** RECORDS FOR THIS TASK follows **
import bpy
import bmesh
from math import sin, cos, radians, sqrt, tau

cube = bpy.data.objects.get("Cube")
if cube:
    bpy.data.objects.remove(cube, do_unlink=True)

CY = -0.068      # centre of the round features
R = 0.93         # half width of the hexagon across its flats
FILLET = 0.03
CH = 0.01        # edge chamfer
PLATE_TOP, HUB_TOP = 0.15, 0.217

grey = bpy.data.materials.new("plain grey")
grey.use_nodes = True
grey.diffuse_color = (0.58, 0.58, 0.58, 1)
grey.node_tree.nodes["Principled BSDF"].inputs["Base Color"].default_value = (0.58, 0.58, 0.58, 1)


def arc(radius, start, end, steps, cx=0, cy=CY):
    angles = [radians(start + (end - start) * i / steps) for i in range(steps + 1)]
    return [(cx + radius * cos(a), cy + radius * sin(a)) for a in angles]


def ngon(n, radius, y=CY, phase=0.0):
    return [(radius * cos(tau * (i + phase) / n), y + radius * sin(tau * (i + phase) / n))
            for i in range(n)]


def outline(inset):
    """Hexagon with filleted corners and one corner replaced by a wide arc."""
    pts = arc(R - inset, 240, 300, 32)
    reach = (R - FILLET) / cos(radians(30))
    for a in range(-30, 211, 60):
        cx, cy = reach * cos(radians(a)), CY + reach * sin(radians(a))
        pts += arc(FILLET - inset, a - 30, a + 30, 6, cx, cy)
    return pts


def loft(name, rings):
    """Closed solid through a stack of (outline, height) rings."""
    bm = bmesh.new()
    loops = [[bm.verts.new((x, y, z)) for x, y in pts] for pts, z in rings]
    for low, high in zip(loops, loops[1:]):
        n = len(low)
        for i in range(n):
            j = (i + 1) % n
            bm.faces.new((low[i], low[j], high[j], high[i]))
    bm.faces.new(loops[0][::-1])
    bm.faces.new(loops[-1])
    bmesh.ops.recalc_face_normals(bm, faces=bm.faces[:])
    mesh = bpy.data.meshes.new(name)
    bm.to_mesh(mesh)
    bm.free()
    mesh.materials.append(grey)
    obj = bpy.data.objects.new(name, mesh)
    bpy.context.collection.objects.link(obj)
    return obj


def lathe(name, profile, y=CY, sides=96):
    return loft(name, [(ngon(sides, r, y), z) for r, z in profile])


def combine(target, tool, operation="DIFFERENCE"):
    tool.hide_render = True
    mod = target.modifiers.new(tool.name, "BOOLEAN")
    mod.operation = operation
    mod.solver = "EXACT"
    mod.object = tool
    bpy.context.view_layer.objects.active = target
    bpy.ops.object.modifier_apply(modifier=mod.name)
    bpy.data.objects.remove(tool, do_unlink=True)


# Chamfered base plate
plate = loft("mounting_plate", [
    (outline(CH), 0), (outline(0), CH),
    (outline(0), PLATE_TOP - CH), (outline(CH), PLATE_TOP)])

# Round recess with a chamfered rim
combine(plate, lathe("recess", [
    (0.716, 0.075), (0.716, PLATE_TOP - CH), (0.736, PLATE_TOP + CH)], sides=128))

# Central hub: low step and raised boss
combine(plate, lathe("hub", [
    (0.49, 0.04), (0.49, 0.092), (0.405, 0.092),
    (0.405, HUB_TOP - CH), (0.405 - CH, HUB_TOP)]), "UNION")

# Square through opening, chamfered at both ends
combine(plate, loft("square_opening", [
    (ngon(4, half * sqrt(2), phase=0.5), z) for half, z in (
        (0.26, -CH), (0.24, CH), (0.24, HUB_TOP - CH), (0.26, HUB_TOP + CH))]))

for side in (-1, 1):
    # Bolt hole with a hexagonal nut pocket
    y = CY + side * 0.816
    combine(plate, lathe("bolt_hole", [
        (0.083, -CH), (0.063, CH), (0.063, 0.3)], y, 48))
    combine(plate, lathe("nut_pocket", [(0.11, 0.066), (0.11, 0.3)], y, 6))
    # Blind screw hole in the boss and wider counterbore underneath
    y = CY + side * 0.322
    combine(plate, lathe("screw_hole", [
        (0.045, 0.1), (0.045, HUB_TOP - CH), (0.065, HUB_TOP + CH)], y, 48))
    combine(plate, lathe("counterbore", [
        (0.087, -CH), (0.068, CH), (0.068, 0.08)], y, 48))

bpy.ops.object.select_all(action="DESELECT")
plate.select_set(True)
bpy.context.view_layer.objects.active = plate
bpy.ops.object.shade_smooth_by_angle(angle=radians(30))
** End of RECORDS FOR THIS TASK **
** RECORDS FOR THIS TASK follows **
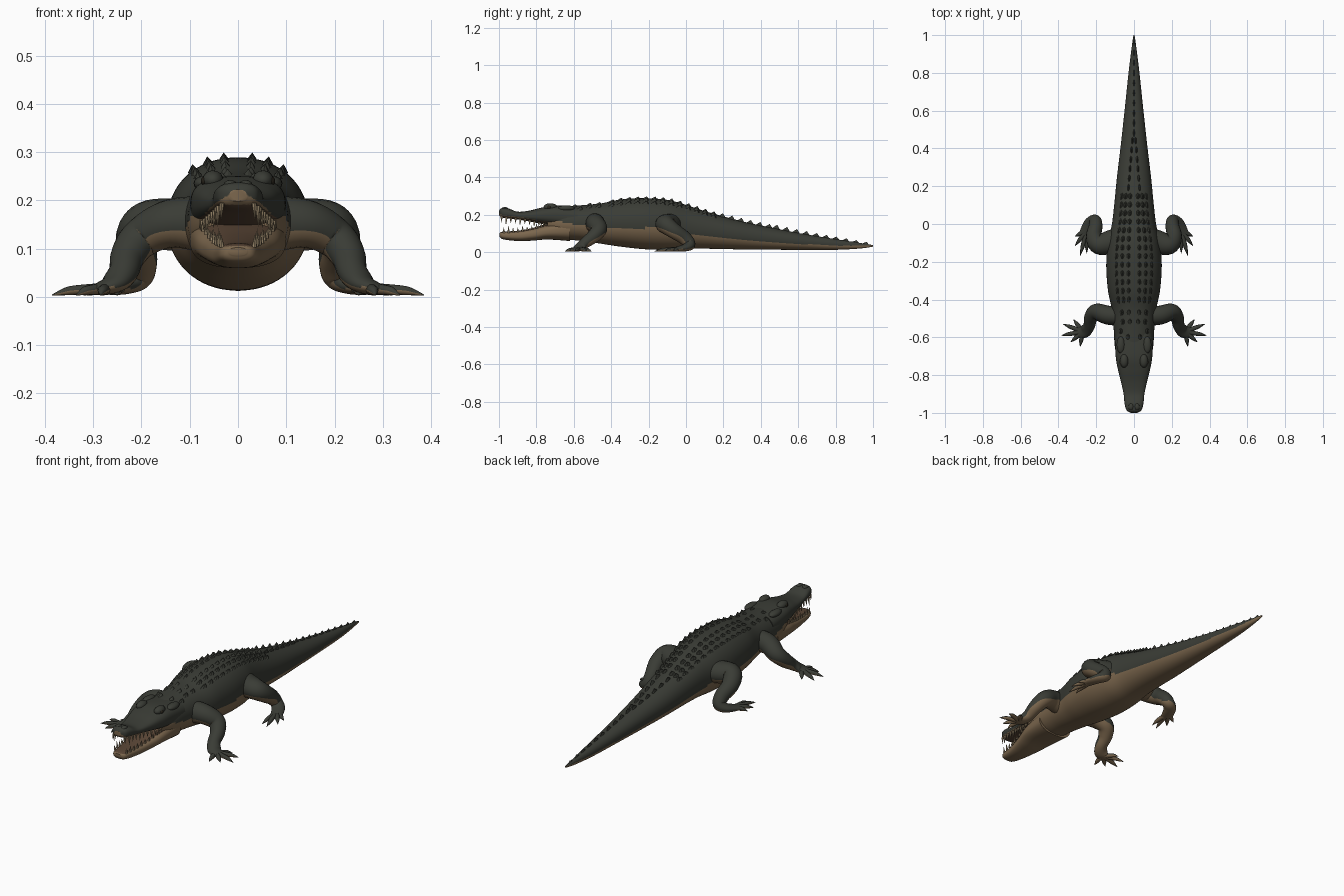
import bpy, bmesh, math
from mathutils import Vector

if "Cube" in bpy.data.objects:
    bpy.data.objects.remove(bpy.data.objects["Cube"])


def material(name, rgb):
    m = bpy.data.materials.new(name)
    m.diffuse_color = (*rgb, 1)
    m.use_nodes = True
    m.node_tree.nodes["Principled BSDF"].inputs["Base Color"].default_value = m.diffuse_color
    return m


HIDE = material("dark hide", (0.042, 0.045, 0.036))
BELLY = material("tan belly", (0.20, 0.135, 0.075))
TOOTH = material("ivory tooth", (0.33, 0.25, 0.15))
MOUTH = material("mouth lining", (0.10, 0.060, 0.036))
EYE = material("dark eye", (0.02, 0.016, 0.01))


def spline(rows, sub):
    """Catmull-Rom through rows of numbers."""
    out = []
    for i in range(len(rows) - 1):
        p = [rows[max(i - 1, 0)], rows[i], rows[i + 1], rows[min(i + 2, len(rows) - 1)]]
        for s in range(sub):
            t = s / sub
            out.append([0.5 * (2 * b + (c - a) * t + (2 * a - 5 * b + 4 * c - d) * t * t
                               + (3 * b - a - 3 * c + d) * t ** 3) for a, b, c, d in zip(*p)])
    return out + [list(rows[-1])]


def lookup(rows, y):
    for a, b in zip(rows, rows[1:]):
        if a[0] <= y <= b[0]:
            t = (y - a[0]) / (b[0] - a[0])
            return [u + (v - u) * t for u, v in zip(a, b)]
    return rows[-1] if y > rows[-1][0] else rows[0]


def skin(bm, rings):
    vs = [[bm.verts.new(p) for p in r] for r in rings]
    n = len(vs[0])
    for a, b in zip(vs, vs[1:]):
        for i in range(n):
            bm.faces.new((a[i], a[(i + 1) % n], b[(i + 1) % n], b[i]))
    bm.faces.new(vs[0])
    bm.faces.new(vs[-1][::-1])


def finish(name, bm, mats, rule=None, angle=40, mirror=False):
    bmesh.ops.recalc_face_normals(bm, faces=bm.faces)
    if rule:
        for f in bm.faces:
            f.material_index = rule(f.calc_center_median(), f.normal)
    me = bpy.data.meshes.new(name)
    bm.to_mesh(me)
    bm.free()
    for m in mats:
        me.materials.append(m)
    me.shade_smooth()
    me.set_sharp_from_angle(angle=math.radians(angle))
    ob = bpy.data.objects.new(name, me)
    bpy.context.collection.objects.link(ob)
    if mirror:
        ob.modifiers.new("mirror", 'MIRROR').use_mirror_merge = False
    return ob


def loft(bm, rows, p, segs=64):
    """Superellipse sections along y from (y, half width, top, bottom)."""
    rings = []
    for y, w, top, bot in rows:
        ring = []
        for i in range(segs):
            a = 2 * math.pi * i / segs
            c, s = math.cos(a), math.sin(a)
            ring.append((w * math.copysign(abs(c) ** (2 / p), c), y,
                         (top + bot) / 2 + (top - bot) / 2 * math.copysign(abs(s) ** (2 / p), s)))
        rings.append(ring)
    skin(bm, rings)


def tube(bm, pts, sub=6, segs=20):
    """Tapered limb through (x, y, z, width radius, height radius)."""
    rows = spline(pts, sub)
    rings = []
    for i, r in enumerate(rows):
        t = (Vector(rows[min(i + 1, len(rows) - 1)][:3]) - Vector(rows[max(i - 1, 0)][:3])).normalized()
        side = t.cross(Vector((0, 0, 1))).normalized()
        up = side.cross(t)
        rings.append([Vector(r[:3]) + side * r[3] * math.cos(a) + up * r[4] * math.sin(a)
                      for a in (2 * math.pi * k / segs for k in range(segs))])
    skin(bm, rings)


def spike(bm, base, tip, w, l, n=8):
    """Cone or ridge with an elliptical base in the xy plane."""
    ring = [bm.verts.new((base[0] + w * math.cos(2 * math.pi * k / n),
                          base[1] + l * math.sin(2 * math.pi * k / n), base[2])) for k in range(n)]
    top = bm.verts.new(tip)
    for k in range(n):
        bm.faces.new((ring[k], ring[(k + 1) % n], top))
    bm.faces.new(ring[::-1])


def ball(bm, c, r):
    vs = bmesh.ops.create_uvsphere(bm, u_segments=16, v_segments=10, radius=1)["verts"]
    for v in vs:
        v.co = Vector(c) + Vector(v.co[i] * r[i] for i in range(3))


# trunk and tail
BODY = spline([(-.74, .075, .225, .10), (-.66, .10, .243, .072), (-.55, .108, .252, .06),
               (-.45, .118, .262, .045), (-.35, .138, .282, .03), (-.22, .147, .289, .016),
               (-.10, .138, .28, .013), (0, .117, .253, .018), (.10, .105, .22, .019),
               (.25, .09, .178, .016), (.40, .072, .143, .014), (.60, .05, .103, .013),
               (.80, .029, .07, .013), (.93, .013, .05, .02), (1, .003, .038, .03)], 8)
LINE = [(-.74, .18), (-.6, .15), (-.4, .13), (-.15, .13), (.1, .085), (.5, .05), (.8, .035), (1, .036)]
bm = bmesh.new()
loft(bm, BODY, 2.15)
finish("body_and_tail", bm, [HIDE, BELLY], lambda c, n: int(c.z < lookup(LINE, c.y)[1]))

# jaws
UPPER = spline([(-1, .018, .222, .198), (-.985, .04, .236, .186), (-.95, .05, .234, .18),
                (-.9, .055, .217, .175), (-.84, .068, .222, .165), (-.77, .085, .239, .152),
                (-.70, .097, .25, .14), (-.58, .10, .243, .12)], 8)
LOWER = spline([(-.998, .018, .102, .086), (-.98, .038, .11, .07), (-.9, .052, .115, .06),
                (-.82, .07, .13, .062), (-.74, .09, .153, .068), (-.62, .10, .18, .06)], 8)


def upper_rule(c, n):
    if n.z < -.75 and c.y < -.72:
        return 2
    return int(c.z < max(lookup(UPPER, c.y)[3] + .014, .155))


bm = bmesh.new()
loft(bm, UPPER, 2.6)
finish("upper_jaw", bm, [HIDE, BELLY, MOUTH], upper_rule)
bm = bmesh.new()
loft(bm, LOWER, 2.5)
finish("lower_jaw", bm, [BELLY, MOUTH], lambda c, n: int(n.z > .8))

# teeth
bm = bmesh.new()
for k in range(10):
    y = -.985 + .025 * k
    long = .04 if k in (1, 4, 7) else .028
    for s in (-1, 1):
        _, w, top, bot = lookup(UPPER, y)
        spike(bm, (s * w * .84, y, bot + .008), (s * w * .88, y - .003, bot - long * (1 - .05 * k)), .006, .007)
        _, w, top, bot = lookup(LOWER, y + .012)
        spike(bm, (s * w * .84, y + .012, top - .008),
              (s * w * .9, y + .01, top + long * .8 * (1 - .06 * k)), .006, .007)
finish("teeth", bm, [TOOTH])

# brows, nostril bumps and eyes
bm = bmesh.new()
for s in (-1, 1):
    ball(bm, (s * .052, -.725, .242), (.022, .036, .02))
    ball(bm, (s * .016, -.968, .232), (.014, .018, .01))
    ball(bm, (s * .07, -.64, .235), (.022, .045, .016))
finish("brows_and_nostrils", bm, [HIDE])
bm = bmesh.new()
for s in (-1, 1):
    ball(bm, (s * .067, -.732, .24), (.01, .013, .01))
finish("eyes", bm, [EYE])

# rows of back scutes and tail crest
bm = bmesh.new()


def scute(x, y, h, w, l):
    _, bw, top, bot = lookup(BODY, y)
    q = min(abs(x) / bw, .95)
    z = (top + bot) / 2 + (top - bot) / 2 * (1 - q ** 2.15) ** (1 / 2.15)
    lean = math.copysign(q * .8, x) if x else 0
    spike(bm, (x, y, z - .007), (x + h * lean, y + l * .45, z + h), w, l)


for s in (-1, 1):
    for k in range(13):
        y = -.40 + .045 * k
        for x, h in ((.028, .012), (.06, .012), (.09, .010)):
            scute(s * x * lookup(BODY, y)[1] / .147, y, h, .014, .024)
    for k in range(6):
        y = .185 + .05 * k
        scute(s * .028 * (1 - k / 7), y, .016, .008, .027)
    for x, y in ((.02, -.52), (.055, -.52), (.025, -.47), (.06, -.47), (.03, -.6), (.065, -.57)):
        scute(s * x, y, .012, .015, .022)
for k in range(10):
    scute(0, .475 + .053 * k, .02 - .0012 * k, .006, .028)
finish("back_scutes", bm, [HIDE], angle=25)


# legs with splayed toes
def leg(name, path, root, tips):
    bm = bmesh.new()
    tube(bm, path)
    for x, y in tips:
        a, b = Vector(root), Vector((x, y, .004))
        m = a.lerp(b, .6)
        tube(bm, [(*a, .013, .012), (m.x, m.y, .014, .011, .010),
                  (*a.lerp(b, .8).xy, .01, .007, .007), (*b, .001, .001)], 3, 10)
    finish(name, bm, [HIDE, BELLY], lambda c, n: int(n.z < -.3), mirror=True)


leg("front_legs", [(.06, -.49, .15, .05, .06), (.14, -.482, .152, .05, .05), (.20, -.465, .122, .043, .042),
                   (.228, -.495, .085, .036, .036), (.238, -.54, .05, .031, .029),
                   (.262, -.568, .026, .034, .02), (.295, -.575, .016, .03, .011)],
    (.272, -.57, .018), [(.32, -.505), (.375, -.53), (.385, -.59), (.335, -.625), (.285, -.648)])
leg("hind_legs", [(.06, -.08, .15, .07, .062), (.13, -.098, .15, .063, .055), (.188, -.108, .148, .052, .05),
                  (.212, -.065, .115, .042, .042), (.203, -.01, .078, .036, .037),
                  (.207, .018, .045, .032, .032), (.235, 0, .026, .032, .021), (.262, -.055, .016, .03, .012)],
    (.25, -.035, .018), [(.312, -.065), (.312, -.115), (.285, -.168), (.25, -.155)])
** End of RECORDS FOR THIS TASK **
** RECORDS FOR THIS TASK follows **
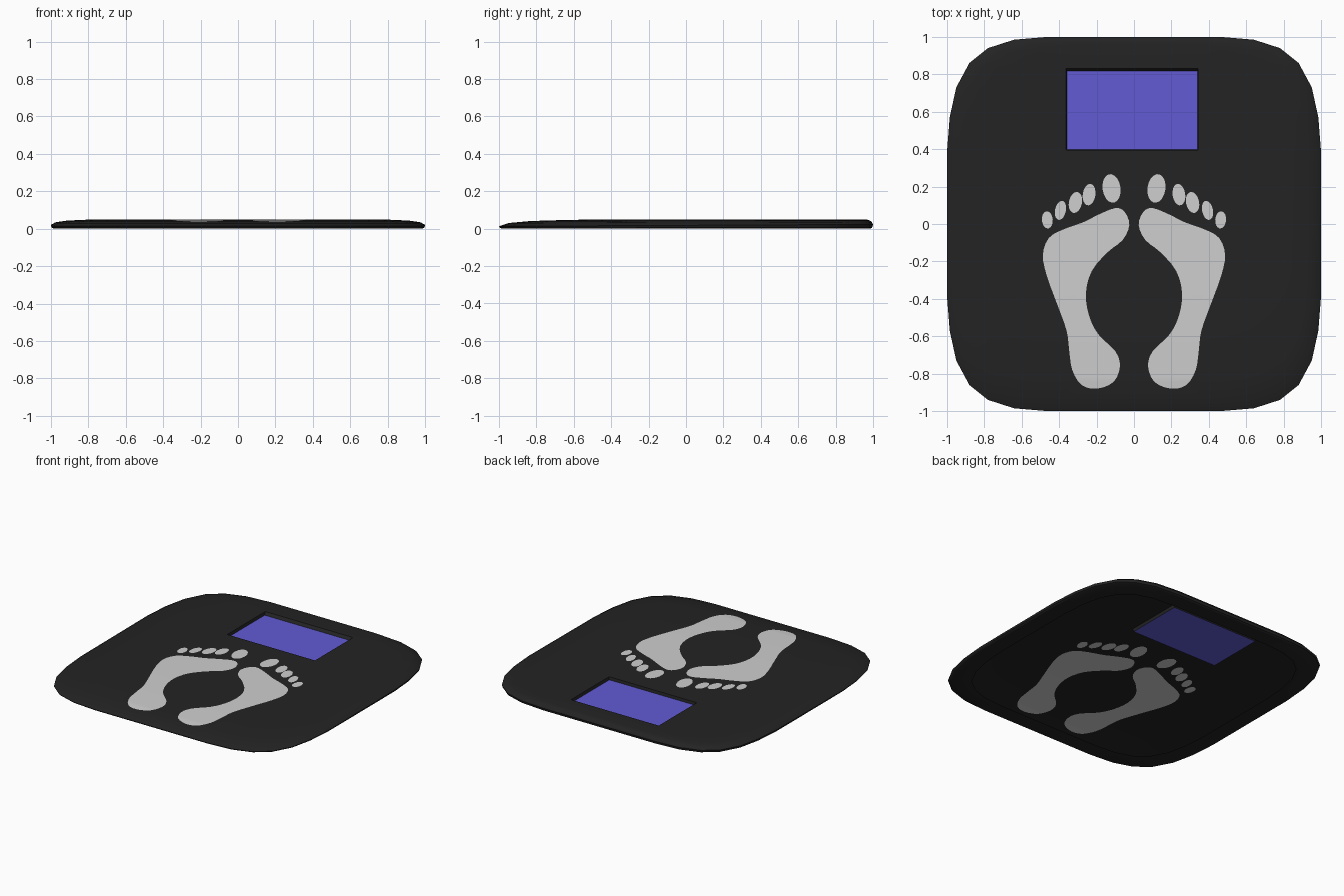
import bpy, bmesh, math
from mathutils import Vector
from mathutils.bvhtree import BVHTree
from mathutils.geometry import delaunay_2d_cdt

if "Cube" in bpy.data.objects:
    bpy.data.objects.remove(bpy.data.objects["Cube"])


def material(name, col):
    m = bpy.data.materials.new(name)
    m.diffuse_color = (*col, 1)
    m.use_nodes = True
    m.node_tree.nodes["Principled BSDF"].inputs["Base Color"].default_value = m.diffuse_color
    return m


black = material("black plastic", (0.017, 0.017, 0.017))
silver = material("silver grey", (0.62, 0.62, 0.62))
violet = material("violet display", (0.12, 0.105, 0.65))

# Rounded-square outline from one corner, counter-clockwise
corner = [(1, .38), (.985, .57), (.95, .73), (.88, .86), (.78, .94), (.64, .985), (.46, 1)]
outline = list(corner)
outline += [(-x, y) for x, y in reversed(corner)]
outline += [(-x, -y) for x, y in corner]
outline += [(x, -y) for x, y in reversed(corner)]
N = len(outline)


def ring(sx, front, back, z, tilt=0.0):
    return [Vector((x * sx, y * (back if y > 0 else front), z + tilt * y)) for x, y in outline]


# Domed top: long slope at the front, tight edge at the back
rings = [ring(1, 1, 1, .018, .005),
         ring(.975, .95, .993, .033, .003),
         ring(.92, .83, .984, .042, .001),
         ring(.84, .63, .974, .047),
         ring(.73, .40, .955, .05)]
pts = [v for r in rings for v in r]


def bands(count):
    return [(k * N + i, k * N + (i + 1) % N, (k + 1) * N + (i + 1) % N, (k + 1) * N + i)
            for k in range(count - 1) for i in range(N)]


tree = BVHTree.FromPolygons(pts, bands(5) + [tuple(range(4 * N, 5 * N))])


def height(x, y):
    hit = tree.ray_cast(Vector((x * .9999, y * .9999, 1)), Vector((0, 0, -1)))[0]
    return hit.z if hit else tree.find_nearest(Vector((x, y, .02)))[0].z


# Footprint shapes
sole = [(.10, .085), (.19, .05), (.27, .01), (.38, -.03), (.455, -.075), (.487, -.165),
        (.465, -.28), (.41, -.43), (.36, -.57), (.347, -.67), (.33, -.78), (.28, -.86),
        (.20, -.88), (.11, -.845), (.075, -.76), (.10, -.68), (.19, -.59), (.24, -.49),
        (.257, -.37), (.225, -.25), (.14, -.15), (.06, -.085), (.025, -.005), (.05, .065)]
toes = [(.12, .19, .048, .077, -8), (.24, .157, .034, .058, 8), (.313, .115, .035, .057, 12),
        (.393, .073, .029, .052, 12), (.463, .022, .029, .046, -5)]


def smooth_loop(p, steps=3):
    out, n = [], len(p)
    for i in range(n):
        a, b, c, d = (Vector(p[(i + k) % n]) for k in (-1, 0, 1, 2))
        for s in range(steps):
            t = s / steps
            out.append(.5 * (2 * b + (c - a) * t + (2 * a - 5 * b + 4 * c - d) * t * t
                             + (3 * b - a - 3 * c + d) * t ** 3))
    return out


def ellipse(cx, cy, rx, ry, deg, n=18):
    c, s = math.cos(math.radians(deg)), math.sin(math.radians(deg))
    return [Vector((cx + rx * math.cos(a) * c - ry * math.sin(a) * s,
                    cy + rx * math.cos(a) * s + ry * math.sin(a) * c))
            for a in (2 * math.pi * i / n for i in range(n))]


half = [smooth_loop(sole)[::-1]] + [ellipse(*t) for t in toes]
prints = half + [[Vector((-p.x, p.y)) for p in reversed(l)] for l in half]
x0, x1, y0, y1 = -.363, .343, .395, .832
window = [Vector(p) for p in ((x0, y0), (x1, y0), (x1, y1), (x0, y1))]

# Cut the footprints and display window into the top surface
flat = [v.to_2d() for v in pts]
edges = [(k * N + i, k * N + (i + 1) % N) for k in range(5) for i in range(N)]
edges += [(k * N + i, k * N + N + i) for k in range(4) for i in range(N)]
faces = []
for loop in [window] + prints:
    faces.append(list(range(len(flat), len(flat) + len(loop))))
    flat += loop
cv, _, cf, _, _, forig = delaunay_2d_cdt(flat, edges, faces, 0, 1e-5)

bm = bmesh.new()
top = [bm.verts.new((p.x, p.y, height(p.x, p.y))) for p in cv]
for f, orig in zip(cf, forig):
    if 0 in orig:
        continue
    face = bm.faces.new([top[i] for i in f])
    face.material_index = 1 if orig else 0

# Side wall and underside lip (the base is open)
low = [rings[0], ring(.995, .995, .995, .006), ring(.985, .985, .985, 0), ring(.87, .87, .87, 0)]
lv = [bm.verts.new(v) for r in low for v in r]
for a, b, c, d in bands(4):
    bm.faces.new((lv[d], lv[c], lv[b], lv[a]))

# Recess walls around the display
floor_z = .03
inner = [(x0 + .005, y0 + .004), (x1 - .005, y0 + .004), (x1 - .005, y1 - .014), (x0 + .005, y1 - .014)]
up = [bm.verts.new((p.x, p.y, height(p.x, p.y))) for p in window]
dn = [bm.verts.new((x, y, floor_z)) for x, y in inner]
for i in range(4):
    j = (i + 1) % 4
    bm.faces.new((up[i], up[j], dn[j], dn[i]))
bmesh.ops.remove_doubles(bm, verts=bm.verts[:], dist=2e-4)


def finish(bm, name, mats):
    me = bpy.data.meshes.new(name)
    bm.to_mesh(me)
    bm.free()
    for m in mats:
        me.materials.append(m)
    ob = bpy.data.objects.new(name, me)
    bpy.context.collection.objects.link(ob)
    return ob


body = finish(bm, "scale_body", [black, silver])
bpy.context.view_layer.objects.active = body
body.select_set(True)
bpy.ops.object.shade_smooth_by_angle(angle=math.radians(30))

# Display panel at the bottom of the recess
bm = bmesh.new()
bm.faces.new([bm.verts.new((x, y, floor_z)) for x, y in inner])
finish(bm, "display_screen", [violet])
** End of RECORDS FOR THIS TASK **
▶ PROBLEM TO SOLVE:
Take from the entries every line that has the string "radius".

▶ RESPONSE TO THIS EXERCISE:
def arc(radius, start, end, steps, cx=0, cy=CY):
    return [(cx + radius * cos(a), cy + radius * sin(a)) for a in angles]
def ngon(n, radius, y=CY, phase=0.0):
    return [(radius * cos(tau * (i + phase) / n), y + radius * sin(tau * (i + phase) / n))
    """Tapered limb through (x, y, z, width radius, height radius)."""
    vs = bmesh.ops.create_uvsphere(bm, u_segments=16, v_segments=10, radius=1)["verts"]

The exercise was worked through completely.